Hermione Winters has been a flyer. She’s been captain of her cheerleading team. The envied girlfriend and the undisputed queen of her school. Now it’s her last year and those days and those labels are fading fast. In a few months she’ll be a different person. She thinks she’s ready for whatever comes next.
But then someone puts something in her drink at a party, and in an instant she finds herself wearing new labels, ones she never imagined:
Victim. Survivor. That raped girl.
Even though this was never the future she imagined, one essential thing remains unchanged: Hermione can still call herself Polly Olivier’s best friend, and that may be the truest label of all.
Title: Exit, Pursued by a Bear
Author: EK Johnston
Publication date: March 15, 2016
There’s a review on Goodreads (beware: spoilers) that says Exit, Pursued by a Bear is “devoid of the emotional depth it needed to succeed,” and that describes exactly how I feel about it. Maybe that’s the point — after all, Hermione doesn’t remember her rape so she doesn’t feel a strong emotional connection to it — but it doesn’t make for a great book. Fortunately, Exit, Pursued by a Bear didn’t take me long to read. It wasn’t a gripping can’t-put-it-down story, but I moved through it quickly and finished it within a day. That’s about all the time I would have wanted to devote to it.
I had trouble relating to Hermione, the main character. She’s not all that interesting. There’s not much to her other than cheerleading and then her status as a rape victim. Obviously, the rape is going to overshadow everything going on in her life, but what was there to her character before the rape? She was a cheerleader. That’s pretty much it. She’s just not a very well-rounded person or a well-developed character.
I did like all the cheerleading parts to the story and Hermione’s fabulous support system. With a couple of exceptions (there’s always someone…) her friends and teammates rally around her (Polly is the best friend ever), her parents are supportive if apprehensive about how to treat her, and every adult automatically believes her to the point that it’s a little unrealistic.

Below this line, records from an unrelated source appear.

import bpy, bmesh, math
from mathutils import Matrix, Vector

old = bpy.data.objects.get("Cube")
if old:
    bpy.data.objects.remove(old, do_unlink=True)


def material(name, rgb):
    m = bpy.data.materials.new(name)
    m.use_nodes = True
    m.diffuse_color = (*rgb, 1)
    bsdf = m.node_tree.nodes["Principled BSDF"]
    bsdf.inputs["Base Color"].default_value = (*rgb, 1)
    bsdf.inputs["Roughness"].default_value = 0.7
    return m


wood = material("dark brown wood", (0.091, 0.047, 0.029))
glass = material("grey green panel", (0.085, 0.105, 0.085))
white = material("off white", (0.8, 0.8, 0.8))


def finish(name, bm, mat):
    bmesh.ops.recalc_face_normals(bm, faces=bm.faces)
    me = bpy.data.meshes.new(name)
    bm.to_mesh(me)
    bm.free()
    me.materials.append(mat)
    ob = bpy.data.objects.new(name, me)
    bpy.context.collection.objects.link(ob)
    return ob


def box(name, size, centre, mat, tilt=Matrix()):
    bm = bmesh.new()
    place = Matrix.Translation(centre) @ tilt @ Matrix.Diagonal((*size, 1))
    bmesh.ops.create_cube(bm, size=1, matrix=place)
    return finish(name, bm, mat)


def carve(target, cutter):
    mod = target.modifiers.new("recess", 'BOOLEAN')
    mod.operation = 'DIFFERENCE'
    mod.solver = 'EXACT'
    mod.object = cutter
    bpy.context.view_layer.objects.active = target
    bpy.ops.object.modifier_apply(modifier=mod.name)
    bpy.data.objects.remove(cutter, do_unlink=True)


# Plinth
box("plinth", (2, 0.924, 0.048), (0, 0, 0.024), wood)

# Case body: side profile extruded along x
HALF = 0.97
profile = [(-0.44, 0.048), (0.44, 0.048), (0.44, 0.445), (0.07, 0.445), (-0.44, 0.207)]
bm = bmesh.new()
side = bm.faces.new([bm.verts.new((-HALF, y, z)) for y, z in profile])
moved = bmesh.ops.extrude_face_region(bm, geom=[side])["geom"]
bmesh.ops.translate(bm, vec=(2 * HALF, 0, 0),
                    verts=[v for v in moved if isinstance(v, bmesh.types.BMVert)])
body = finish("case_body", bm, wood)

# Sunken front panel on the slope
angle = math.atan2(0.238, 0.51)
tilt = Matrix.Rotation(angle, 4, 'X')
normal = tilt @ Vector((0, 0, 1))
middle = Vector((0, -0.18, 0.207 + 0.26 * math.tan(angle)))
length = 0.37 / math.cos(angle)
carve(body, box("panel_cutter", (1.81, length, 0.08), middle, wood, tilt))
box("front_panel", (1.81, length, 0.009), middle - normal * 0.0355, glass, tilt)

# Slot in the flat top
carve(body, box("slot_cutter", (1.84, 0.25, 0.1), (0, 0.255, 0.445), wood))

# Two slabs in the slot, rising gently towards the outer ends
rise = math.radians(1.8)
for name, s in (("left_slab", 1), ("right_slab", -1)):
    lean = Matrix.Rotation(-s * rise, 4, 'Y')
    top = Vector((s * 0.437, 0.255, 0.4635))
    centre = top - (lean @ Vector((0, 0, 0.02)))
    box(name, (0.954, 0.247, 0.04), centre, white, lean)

I had a major issue with the way everyone she encountered reacted to her. Other students in her school, sure, I can see it being new to them and we all know how high school students are, but it seemed like none of the adults had ever met a sexual assault victim either. Not one of them? I’ll excuse her parents because obviously she’s their little girl, but what’s with the others? I know it’s a small town and all, but in a school with an annual death and an annual pregnancy, it’s difficult to believe this has NEVER happened in any of their lives in any way before. Besides, many of these adults had left town, attended college, and returned home, so it’s not like they were locked in a protective small-town bubble their entire lives.
Exit, Pursued by a Bear isn’t a bad book. I just couldn’t connect to it, despite liking good chunks of the book, like her friendships with the other female cheerleaders. At the end of the book their final year of high school is drawing to a close and they’re all making plans for their future. I was sad to think of them splitting up. I actually looked up all the locations to see where each girl would be going to college. This book is set in Canada and I’m American so I was unfamiliar with most of the cities. I wanted to see how far apart they would be, knowing that it doesn’t really matter because like most people do after high school, they’ll probably drift apart. Still, I’d like to think that she and Polly will always be best friends.